This year the 1,700 odd freshmen starting classes at one of the world’s most respected and competitive universities will be the first to experience a full four year degree under Harvard College’s new General Education course requirements.
While Harvard’s undergraduates have always been required to undertake certain courses in the General Education curriculum, the newly designed Gen Ed program introduces new requirements - including a recently introduced requirement in the study of data.
Described as the ‘cornerstone’ of of the Harvard College curriculum, Gen Ed courses are termed on the college’s website as: “unusually explicit in connecting the subjects you study to the people you will become and the world beyond the classroom. Transcending disciplinary divisions, they demonstrate the value of embedding what you will learn in your concentrations within the broader context of the liberal arts.”
More succinctly, they form the basis for the foundation of a student’s diverse undergraduate learning experience at Harvard, with the new changes - four years in the planning - aimed at equipping students for life outside of the classroom more explicitly than departmental classes might be able to do.
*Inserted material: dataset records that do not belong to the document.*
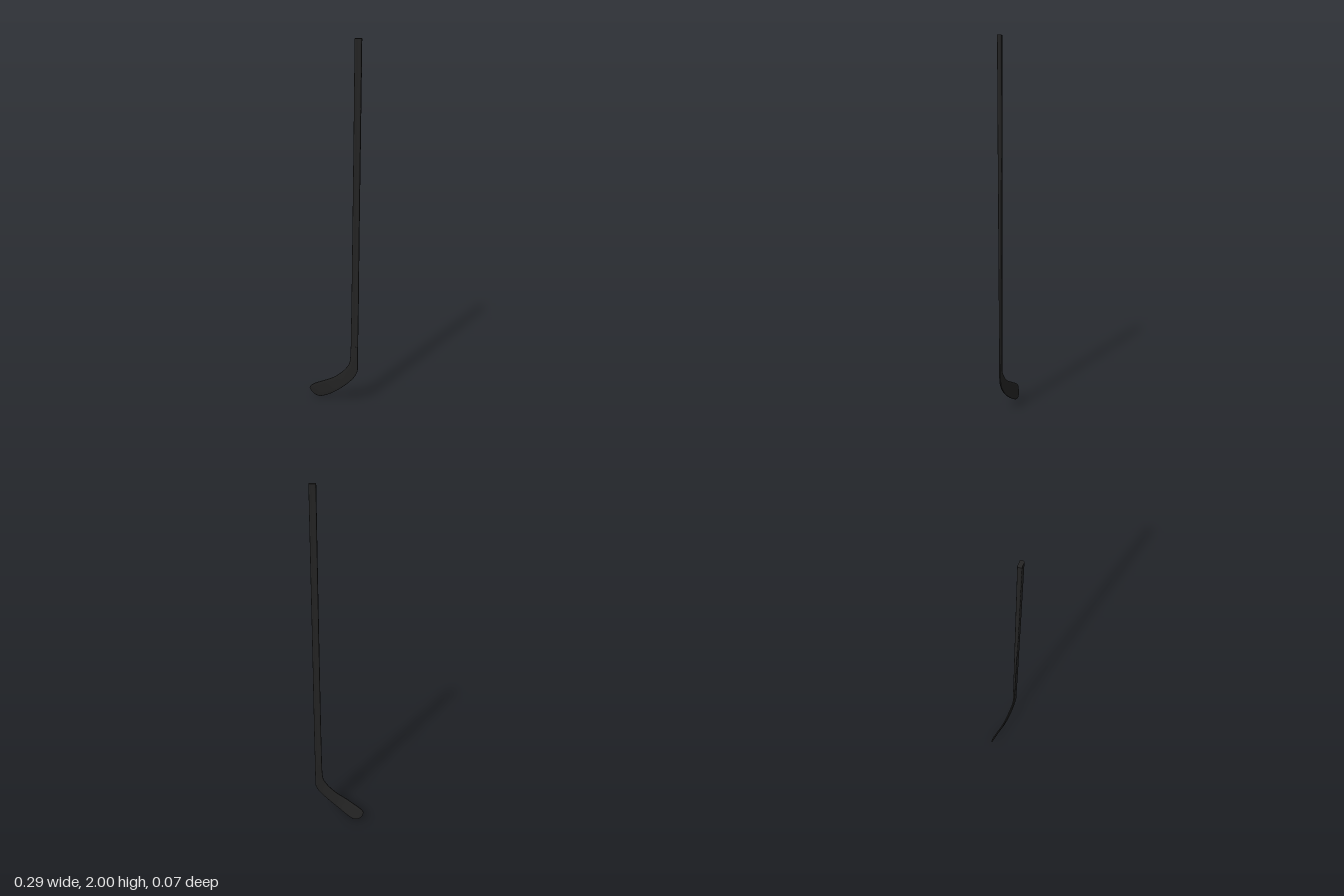
import * as THREE from 'three';

const SIDES = 32;

// Stations: inner/top edge (x, y, z), outer/bottom edge (x, y, z), thickness
const SHAFT = [
  [0.107, 2.0, 0.023, 0.143, 2.0, 0.023, 0.023],
  [0.106, 1.5, 0.023, 0.142, 1.5, 0.023, 0.021],
  [0.104, 1.0, 0.023, 0.141, 1.0, 0.023, 0.018],
  [0.102, 0.6, 0.023, 0.141, 0.6, 0.023, 0.015],
  [0.100, 0.36, 0.023, 0.140, 0.36, 0.023, 0.013],
];
const BLADE = [
  SHAFT[4],
  [0.098, 0.300, 0.024, 0.140, 0.265, 0.024, 0.012],
  [0.092, 0.255, 0.024, 0.139, 0.212, 0.024, 0.011],
  [0.077, 0.228, 0.023, 0.125, 0.178, 0.024, 0.010],
  [0.055, 0.200, 0.020, 0.100, 0.145, 0.022, 0.010],
  [0.010, 0.160, 0.014, 0.058, 0.103, 0.017, 0.010],
  [-0.040, 0.130, 0.005, 0.005, 0.058, 0.006, 0.010],
  [-0.085, 0.104, -0.009, -0.045, 0.022, -0.012, 0.010],
  [-0.116, 0.085, -0.018, -0.090, 0.002, -0.027, 0.011],
  [-0.136, 0.068, -0.023, -0.118, 0.010, -0.031, 0.010],
  [-0.145, 0.052, -0.026, -0.136, 0.028, -0.030, 0.005],
];

const soften = (v) => Math.sign(v) * Math.sqrt(Math.abs(v));

// Lofts rounded, slightly waisted sections through the stations
function loft(stations, steps, pinch) {
  const edge = (k) => new THREE.CatmullRomCurve3(
    stations.map((s) => new THREE.Vector3(s[k], s[k + 1], s[k + 2])));
  const inner = edge(0), outer = edge(3);
  const thickness = new THREE.CatmullRomCurve3(
    stations.map((s) => new THREE.Vector3(s[6], 0, 0)), false, 'catmullrom');
  const pos = [], index = [];
  for (let j = 0; j <= steps; j++) {
    const t = j / steps;
    const a = inner.getPoint(t), b = outer.getPoint(t);
    const half = thickness.getPoint(t).x / 2;
    for (let i = 0; i < SIDES; i++) {
      const angle = (i / SIDES) * Math.PI * 2;
      const u = soften(Math.cos(angle));
      const p = a.clone().lerp(b, (u + 1) / 2);
      const waist = 1 - pinch * Math.max(0, 1 - 2 * u * u);
      pos.push(p.x, p.y, p.z + soften(Math.sin(angle)) * half * waist);
      if (j < steps) {
        const n = (i + 1) % SIDES, r = j * SIDES;
        index.push(r + i, r + n, r + SIDES + i, r + n, r + SIDES + n, r + SIDES + i);
      }
    }
  }
  const geo = new THREE.BufferGeometry();
  geo.setAttribute('position', new THREE.Float32BufferAttribute(pos, 3));
  geo.setIndex(index);
  geo.computeVertexNormals();
  return geo;
}

// Flat lid over the first or last ring of a loft
function lid(geo, last) {
  const src = geo.getAttribute('position');
  const start = last ? src.count - SIDES : 0;
  const ring = Array.from({ length: SIDES }, (_, i) =>
    new THREE.Vector3().fromBufferAttribute(src, start + i));
  const centre = ring.reduce((c, p) => c.add(p), new THREE.Vector3()).divideScalar(SIDES);
  const points = [];
  ring.forEach((p, i) => {
    const q = ring[(i + 1) % SIDES];
    points.push(centre, last ? p : q, last ? q : p);
  });
  const out = new THREE.BufferGeometry().setFromPoints(points);
  out.computeVertexNormals();
  return out;
}

export function createModel() {
  const group = new THREE.Group();
  group.name = 'hockeyStick';
  const black = new THREE.MeshStandardMaterial({ color: 0x242424 });
  black.name = 'matte black';
  const add = (name, geo) => {
    const mesh = new THREE.Mesh(geo, black);
    mesh.name = name;
    group.add(mesh);
  };

  // Long tapering shaft with a flat butt end
  const shaft = loft(SHAFT, 24, 0.12);
  add('shaft', shaft);
  add('buttEnd', lid(shaft, false));

  // Curved heel and blade with a rounded toe
  const blade = loft(BLADE, 60, 0);
  add('blade', blade);
  add('toeTip', lid(blade, true));
  return group;
}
According to the Harvard Crimson, under the College’s new system, instead of taking one class in each of the traditional eight categories, students must take one class in each of four categories: Aesthetics and Culture; Histories, Societies, Individuals; Science and Technology in Society; and Ethics and Civics.
The new program also requires students to take three departmental courses spanning the Faculty of Arts and Sciences’s divisions: Arts and Humanities, Social Sciences, and Sciences or Engineering and Applied Sciences.
The biggest change to the Gen Ed program is the introduction of a new requirement in quantitative reasoning with data. While most of the changes to the Gen Ed program were decided upon in 2016, Harvard Faculty voted last semester to finalize this last piece of the puzzle as they sought to encourage students to think critically about data and explore how “quantitative approaches to analyzing data, drawing conclusions, and making predictions to answer questions” applies to their education and development as a whole.
The good news for concerned students is that the new Gen Ed program also sees a relaxation in the pass-fail requirements of these key courses. Under the new system, students can fulfill up to half of their Gen Ed and distributional requirements on a pass-fail standard (meaning they don’t have to count the result towards their final GPA or Grade Point Average if they choose not to). This represents a significant change from the previous policy, which only allowed students to take one of eight Gen Ed classes pass-fail. As the Harvard Crimson explains it: “specifically, one of the four Gen Ed courses and all three of the distributional requirements can now be taken pass-fail.”
Whatever the case the new requirement changes are evidence of Harvard’s continued determination to evolve in an increasingly changing education and post study/ professional environment universe.